Amazon Polishes Apple's case at E-Book Trial
An Amazon executive may have actually lent credence to an argument key to Apple's defense in its e-book price-fixing trial. Amazon said it had little choice but to switch to the so-called agency model that Apple was pushing. However, when it did capitulate, it struck agreements very similar to those Apple had entered with publishers, which tends to negate the DoJ's allegations that Apple colluded.
Jun 7, 2013 5:10 AM PT
The antitrust trial pitting the U.S. Department of Justice against Apple over fixing e-book prices began this week, and it didn't take long for the company's lawyers to poke a hole in the government's case.
On Wednesday, they showed through questioning that a key element of the DoJ's case had less to do with Apple colluding with publishers to hike e-book prices than with standard business practices.

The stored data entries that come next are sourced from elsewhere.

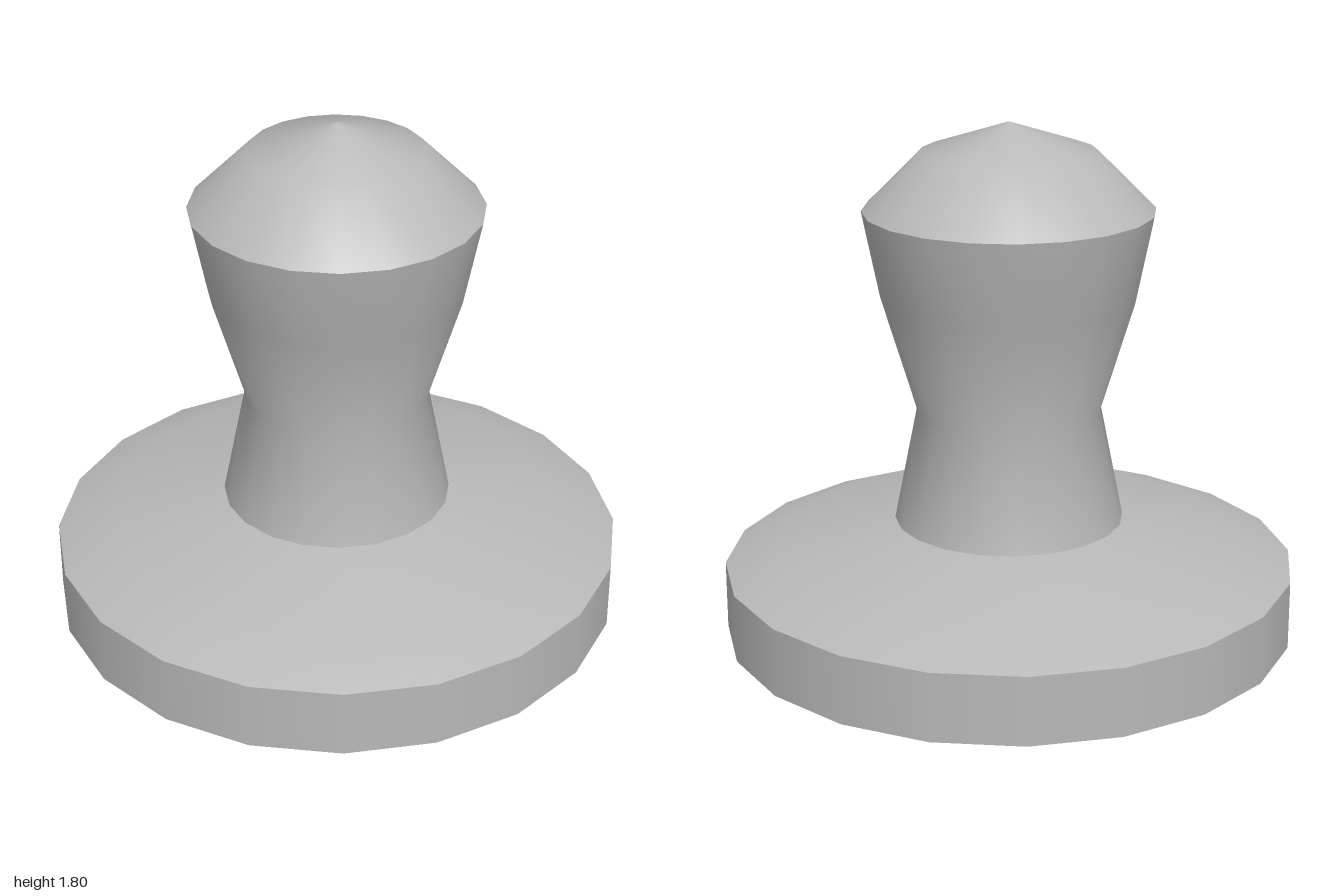
import * as THREE from 'three';

const SIDES = 20;

export function createModel() {
  const model = new THREE.Group();
  const grey = new THREE.MeshStandardMaterial({ color: 0xb8b8b8 });
  grey.name = 'grey';

  // Each section is a smooth lathe; sharp edges fall between sections.
  function turned(name, profile, parent) {
    const points = profile.map(([r, y]) => new THREE.Vector2(r, y));
    const mesh = new THREE.Mesh(new THREE.LatheGeometry(points, SIDES), grey);
    mesh.name = name;
    parent.add(mesh);
  }

  // Round foot
  const base = new THREE.Group();
  base.name = 'base';
  turned('baseUnderside', [[0, 0], [1, 0]], base);
  turned('baseRim', [[1, 0], [1, 0.24]], base);
  turned('baseTop', [[1, 0.24], [0.8, 0.32], [0.4, 0.4]], base);

  // Waisted grip with a domed cap
  const handle = new THREE.Group();
  handle.name = 'handle';
  turned('stem', [[0.4, 0.4], [0.32, 0.8], [0.44, 1.2], [0.5, 1.5]], handle);
  turned('cap', [[0.5, 1.5], [0.3, 1.7], [0, 1.8]], handle);

  model.add(base, handle);
  return model;
}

Apple cooked up a scheme with major publishers to increase the price of e-books, the DoJ maintains. All the publishers involved in case have settled with the Justice Department in agreements totaling some US$164 million.
A key indicator that a conspiracy was afoot, according to the DoJ, is something called the "Most Favored Nation" clause, which is typically incorporated in an agreement so a distributor won't be burned by a producer.

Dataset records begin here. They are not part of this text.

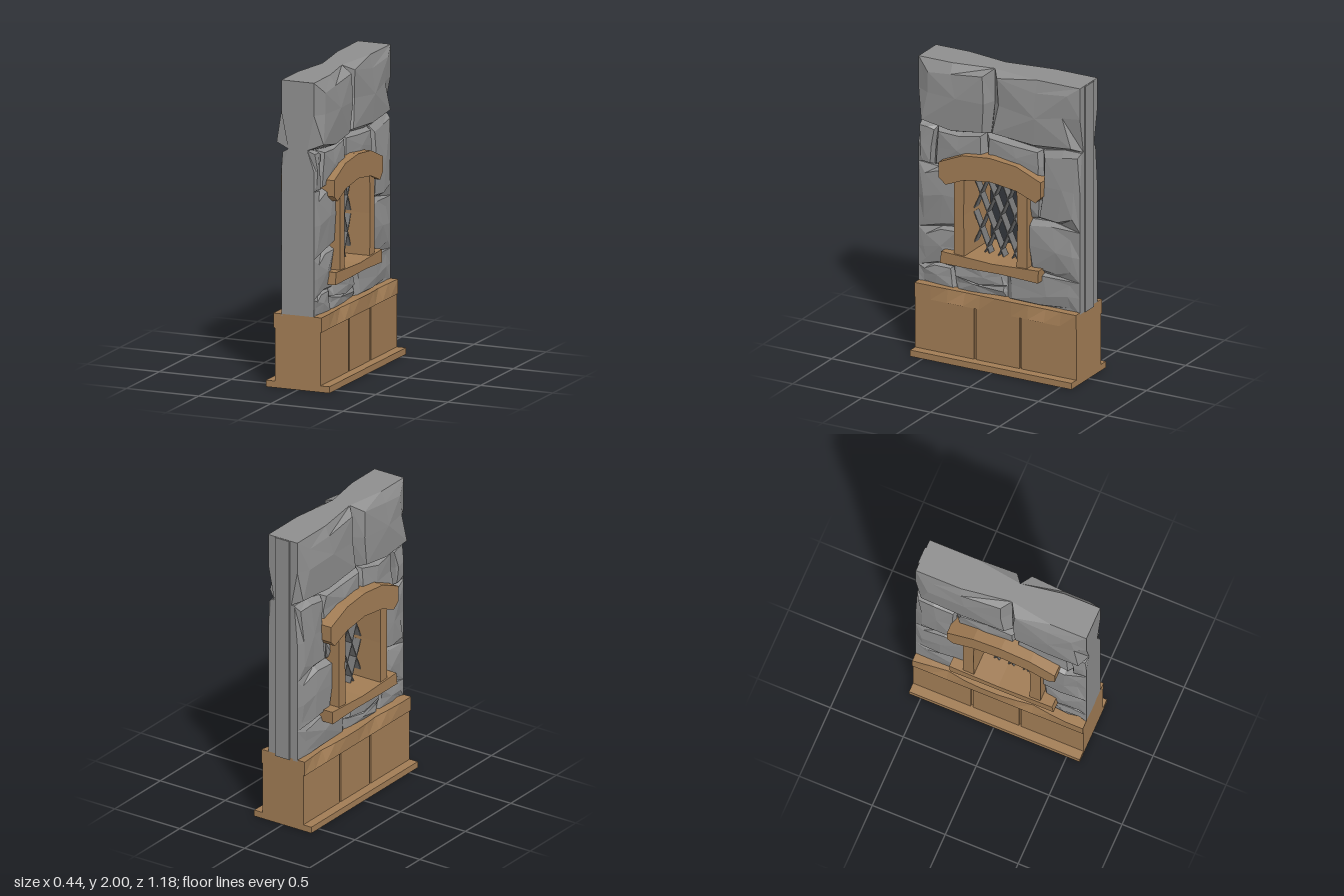
import * as THREE from 'three';

const stoneMat = new THREE.MeshStandardMaterial({ color: 0x8f8f8f, flatShading: true });
stoneMat.name = 'grey stone';
const woodMat = new THREE.MeshStandardMaterial({ color: 0xa27d55, flatShading: true });
woodMat.name = 'brown wood';
const leadMat = new THREE.MeshStandardMaterial({ color: 0x767676, flatShading: true });
leadMat.name = 'window lead';

let seed = 7;
const rand = () => (seed = (seed * 16807) % 2147483647) / 2147483647;

function add(parent, name, geometry, material) {
  const mesh = new THREE.Mesh(geometry, material);
  mesh.name = name;
  parent.add(mesh);
  return mesh;
}

// Box given by its x, y and z ranges
function box(parent, name, [x0, x1], [y0, y1], [z0, z1]) {
  const mesh = add(parent, name, new THREE.BoxGeometry(x1 - x0, y1 - y0, z1 - z0), woodMat);
  mesh.position.set((x0 + x1) / 2, (y0 + y1) / 2, (z0 + z1) / 2);
}

// Outline in (z, y) extruded from x0 to x1, with optional hole
function slab(points, x0, x1, hole) {
  const toVec = ([z, y]) => new THREE.Vector2(-z, y);
  const shape = new THREE.Shape(points.map(toVec));
  if (hole) shape.holes.push(new THREE.Path(hole.map(toVec)));
  const g = new THREE.ExtrudeGeometry(shape, { depth: x1 - x0, bevelEnabled: false });
  return g.rotateY(Math.PI / 2).translate(x0, 0, 0);
}

const rect = (z0, z1, y0, y1) => [[z0, y0], [z0, y1], [z1, y1], [z1, y0]];
const atEnd = (z) => z > 0.58 || z < -0.57;

// Uneven joint lines: neighbours share the same shift, wall ends stay straight
function wobble(z, y) {
  const dz = atEnd(z) ? 0 : 0.018 * Math.sin(9 * y + 5 * z);
  const dy = y > 1.99 || y < 0.48 ? 0 : 0.02 * Math.sin(11 * z + 4 * y + 1);
  return [z + dz, y + dy];
}

// Faceted stone: skirt from the middle, bevel to an inset ring, fan to a centre point
function stoneGeometry(z0, z1, y0, y1, depth, side) {
  const corners = rect(z0, z1, y0, y1);
  if (side < 0) corners.reverse();
  const pts = corners.flatMap(([z, y], i) => {
    const [zn, yn] = corners[(i + 1) % 4];
    return [wobble(z, y), wobble((z + zn) / 2, (y + yn) / 2)];
  });
  const cz = (z0 + z1) / 2, cy = (y0 + y1) / 2;
  const joint = y0 > 1.2 ? 0.066 : 0.088;
  const root = [], rim = [], face = [];
  for (const [z, y] of pts) {
    const open = y > 1.99 ? Math.abs(z - 0.07) > 0.05 : atEnd(z) && Math.abs(y - 1.54) > 0.06;
    const t = open ? 0.24 + 0.14 * rand() : 0.1 + 0.09 * rand();
    root.push([0, y, z]);
    rim.push([side * (open ? 0.112 : joint), y, z]);
    face.push([side * (depth - 0.02 * rand()), y + (cy - y) * t, z + (cz - z) * t]);
  }
  const centre = [side * (depth + 0.004), cy + 0.06 * (rand() - 0.5), cz + 0.08 * (rand() - 0.5)];
  const out = [];
  for (let i = 0; i < pts.length; i++) {
    const j = (i + 1) % pts.length;
    for (const [a, b] of [[root, rim], [rim, face]]) {
      out.push(...a[i], ...a[j], ...b[j], ...a[i], ...b[j], ...b[i]);
    }
    out.push(...face[i], ...face[j], ...centre);
  }
  const g = new THREE.BufferGeometry();
  g.setAttribute('position', new THREE.Float32BufferAttribute(out, 3));
  g.computeVertexNormals();
  return g;
}

// Stones: z range, y range, depth
const STONES = {
  topFrontStone: [0.07, 0.59, 1.54, 2, 0.164],
  topBackStone: [-0.58, 0.07, 1.54, 2, 0.145],
  upperFrontStone: [0.48, 0.59, 1.29, 1.54, 0.125],
  archFrontStone: [0.1, 0.48, 1.29, 1.54, 0.125],
  archBackStone: [-0.3, 0.1, 1.29, 1.54, 0.122],
  upperBackStone: [-0.58, -0.3, 1.04, 1.54, 0.135],
  windowBackStone: [-0.3, -0.2, 1.04, 1.29, 0.118],
  middleFrontStone: [0.28, 0.59, 0.87, 1.29, 0.138],
  lowerFrontStone: [0.28, 0.59, 0.6, 0.87, 0.13],
  lowerBackStone: [-0.58, -0.2, 0.69, 1.04, 0.132],
  footFrontStone: [0.33, 0.59, 0.47, 0.6, 0.118],
  footMiddleStone: [-0.03, 0.33, 0.55, 0.69, 0.13],
  footWedgeStone: [-0.03, 0.33, 0.47, 0.55, 0.115],
  footBackStone: [-0.58, -0.03, 0.47, 0.69, 0.125],
};

function buildWall() {
  const wall = new THREE.Group();
  wall.name = 'stoneWall';
  const core = slab(rect(-0.588, 0.588, 0.47, 1.998), -0.055, 0.055, rect(-0.19, 0.27, 0.69, 1.3));
  add(wall, 'wallCore', core, stoneMat);
  for (const side of [1, -1]) {
    for (const [name, size] of Object.entries(STONES)) {
      add(wall, name, stoneGeometry(...size, side), stoneMat);
    }
  }
  return wall;
}

function buildBase() {
  const base = new THREE.Group();
  base.name = 'woodenBase';
  box(base, 'plinth', [-0.22, 0.22], [0, 0.042], [-0.58, 0.59]);
  box(base, 'cabinetCore', [-0.145, 0.145], [0.04, 0.4], [-0.575, 0.585]);
  // Three panels divided by narrow seams
  for (const z of [[0.163, 0.59], [-0.168, 0.148], [-0.58, -0.183]]) {
    box(base, 'panel', [-0.158, 0.158], [0.042, 0.39], z);
  }
  // Top board with worn upper edges
  const board = new THREE.BoxGeometry(0.334, 0.095, 1.17, 2, 1, 10);
  const wear = [0, 0.015, 0.03, 0.008, 0, 0, 0.012, 0.03, 0.012, 0, 0];
  const p = board.attributes.position;
  for (let i = 0; i < p.count; i++) {
    const x = p.getX(i);
    if (p.getY(i) > 0 && Math.abs(x) > 0.1) {
      const w = wear[Math.round((p.getZ(i) / 1.17 + 0.5) * 10)];
      p.setX(i, x - Math.sign(x) * w);
      p.setY(i, p.getY(i) - w * 0.4);
    }
  }
  board.computeVertexNormals();
  add(base, 'topBoard', board, woodMat).position.set(-0.002, 0.435, 0.005);
  return base;
}

function buildWindow() {
  const win = new THREE.Group();
  win.name = 'window';
  // Arched lintel and sill, running right through the wall
  add(win, 'lintel', slab([
    [0.41, 1.335], [0.24, 1.41], [0.04, 1.43], [-0.15, 1.41], [-0.33, 1.335], [-0.33, 1.23], [-0.29, 1.19],
    [-0.15, 1.245], [0.04, 1.27], [0.23, 1.245], [0.36, 1.19], [0.41, 1.23]], -0.198, 0.172), woodMat);
  add(win, 'sill', slab([
    [0.4, 0.655], [0.39, 0.735], [0.24, 0.728], [0.02, 0.718], [-0.17, 0.728], [-0.315, 0.735],
    [-0.31, 0.65], [-0.05, 0.66], [0.2, 0.655]], -0.196, 0.175), woodMat);
  // Side posts, slightly worn on the opening side
  for (const [name, side] of [['frontPost', 1], ['backPost', -1]]) {
    const outline = [[0.265, 0.71], [0.265, 1.24], [0.19, 1.26], [0.195, 1], [0.19, 0.71]];
    add(win, name, slab(outline.map(([z, y]) => [0.04 + side * z, y]), -0.183, 0.163), woodMat);
  }

  // Diamond lattice of thin deep strips, clipped to the opening
  const lattice = new THREE.Group();
  lattice.name = 'lattice';
  win.add(lattice);
  const z0 = -0.155, z1 = 0.235, y0 = 0.715, y1 = 1.265, slope = 2.35;
  for (const dir of [1, -1]) {
    for (let k = -3; k < 7; k++) {
      const start = 0.04 + dir * (k * 0.1 - 0.22);
      const end = start + (dir * (y1 - y0)) / slope;
      const a = Math.max(z0, Math.min(start, end)), b = Math.min(z1, Math.max(start, end));
      if (b - a < 0.015) continue;
      const ya = y0 + dir * (a - start) * slope, yb = y0 + dir * (b - start) * slope;
      const bar = new THREE.BoxGeometry(0.06, Math.hypot(b - a, yb - ya), 0.006);
      const strip = add(lattice, 'latticeStrip', bar, leadMat);
      strip.position.set(0, (ya + yb) / 2, (a + b) / 2);
      strip.rotation.x = Math.atan2(b - a, yb - ya);
    }
  }
  return win;
}

export function createModel() {
  const model = new THREE.Group();
  model.name = 'windowWall';
  model.add(buildBase(), buildWall(), buildWindow());
  return model;
}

In Apple's case, the MFN clause in its agreements with the publishers required the book makers to set their prices for e-books sold in the iTunes store at the same rate as for any other distributor.

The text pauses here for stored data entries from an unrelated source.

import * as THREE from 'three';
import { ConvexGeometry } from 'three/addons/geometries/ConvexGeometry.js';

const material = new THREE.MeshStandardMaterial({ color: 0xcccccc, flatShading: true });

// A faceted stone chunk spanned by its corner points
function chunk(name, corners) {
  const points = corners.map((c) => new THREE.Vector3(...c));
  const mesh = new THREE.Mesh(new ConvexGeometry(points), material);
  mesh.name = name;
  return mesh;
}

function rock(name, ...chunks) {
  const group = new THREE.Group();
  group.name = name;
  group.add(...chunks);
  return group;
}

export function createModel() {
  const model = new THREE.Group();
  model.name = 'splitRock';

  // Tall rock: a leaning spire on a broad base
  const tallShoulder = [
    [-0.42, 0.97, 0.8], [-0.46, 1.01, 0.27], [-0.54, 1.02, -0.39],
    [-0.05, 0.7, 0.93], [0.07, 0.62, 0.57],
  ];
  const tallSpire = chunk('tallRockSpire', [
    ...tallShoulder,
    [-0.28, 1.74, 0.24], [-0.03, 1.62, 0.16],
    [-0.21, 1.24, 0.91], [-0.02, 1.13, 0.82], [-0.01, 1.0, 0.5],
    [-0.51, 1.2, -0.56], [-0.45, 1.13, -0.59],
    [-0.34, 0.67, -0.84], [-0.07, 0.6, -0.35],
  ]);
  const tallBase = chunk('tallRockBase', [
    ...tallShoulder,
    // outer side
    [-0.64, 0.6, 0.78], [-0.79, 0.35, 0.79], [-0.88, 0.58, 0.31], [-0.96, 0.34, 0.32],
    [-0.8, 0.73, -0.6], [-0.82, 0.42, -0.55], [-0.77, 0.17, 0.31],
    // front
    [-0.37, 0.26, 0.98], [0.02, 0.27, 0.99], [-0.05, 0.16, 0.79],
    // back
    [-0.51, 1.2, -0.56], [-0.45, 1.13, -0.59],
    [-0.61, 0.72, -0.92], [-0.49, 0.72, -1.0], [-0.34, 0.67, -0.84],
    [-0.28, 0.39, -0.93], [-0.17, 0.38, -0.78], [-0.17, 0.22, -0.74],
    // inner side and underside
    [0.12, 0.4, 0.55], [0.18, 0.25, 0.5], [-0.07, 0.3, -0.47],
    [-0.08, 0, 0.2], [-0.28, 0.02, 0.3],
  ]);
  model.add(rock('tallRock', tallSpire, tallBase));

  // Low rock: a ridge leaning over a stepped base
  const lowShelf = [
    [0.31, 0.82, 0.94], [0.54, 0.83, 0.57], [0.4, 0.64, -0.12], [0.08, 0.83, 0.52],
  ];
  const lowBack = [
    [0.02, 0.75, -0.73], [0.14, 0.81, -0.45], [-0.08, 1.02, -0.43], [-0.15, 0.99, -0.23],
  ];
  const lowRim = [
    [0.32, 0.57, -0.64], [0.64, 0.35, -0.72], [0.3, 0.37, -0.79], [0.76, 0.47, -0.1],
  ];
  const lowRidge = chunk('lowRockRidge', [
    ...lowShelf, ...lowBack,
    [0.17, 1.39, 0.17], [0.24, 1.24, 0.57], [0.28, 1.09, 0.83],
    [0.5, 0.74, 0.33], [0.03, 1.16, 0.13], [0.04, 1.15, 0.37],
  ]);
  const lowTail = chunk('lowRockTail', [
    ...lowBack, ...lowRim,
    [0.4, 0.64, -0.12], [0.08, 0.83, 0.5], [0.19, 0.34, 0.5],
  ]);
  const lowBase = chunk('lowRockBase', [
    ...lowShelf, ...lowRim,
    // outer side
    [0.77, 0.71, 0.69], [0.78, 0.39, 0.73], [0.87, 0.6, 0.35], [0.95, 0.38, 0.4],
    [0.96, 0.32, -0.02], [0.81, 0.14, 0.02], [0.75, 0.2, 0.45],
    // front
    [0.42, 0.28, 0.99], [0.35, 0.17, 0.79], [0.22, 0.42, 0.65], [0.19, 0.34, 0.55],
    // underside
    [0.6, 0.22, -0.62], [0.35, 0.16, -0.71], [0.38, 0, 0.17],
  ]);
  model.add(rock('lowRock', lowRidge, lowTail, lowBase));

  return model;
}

That agreement was a sweetheart deal between Apple and the publishers, the DoJ argues, but testimony for one of its witnesses from Amazon suggested otherwise.
Good for Apple, Good for Amazon
For most of his time in the witness chair, Amazon Vice President for Kindle Content Russell Grandinetti explained how one publisher, Macmillan, tried to strong arm Amazon to adopt a new model for e-book sales -- a model that Apple had already agreed to.
The new approach, called the "agency model," allowed the publishers to set the final price of a book sold through a distributor. That departed from the wholesale model used for print books. With that model, a distributor buys a book at a wholesale price and sells it at whatever price it wants to.
When Amazon started selling e-books in 2007, it set their price at $9.99, which contributed to its grabbing 90 percent of the e-book market by 2009.
Pressured by the publishers, Amazon agreed to the new agency arrangement, according to Grandinetti. As part of those agreements, Amazon also made sure they contained MNFs. That appears to undermine the DoJ's argument that the clause was exceptional and an indication of collusion between Apple and the publishers.
Nevertheless, as agency agreements were adopted, the price of e-books began to rise. At Amazon, they went up 18.6 percent; at Barnes & Noble, 19.9 percent.
Prima Facie Case
This early into the trial, legal experts remain divided on the strength of the adversaries' cases.
In conspiracy trials like this one, evidence builds over time, so not much can be made from the initial days of the proceedings, noted Yasha Heidari, managing partner with the Heidari Power Law Group.
"Based on what I've seen so far, it looks like there's a decent possibility of collusion," he told MacNewsWorld.
"It looks like the prosecution can make a prima facie case that something seems sufficiently odd to illustrate that there was a conspiracy or antitrust violation here," Heidari said.
"At this point in time," he added, "it seems that the Department of Justice has a much stronger case than the initial analysts thought they had."
Apple's defense may be colored by the fact that all the publishers decided to settle with the DoJ rather than duke it out with the department.
"There's some thought that the publishers wouldn't have been so quick to settle if they hadn't done something wrong," Heidari said.
"I would have expected that at least a couple of the publishers would have agreed to fight this thing," he added.
It's always difficult to judge the strength of a case at this state of the proceedings, but the DoJ's decision to hang its case on the Most Favored Nation clause weakens it, maintained Ronald Cass, former vice chairman and commissioner of the U.S. International Trade Commission and president of Cass & Associates.
"I don't see a really strong case being made that there was something that really hurts the public here. I don't see the antitrust case being made in a convincing way," he told MacNewsWorld.
"Without an agency model, you may get cheaper prices on some books, but that doesn't mean that's the right model for a publisher to follow," Cass continued.
"A publisher could remainder his books on the first day they're published," he added, "That's cheaper, but that's not going to get more books published. It's not going to get as many authors engaged in writing -- it's not going to do what is probably best for the public."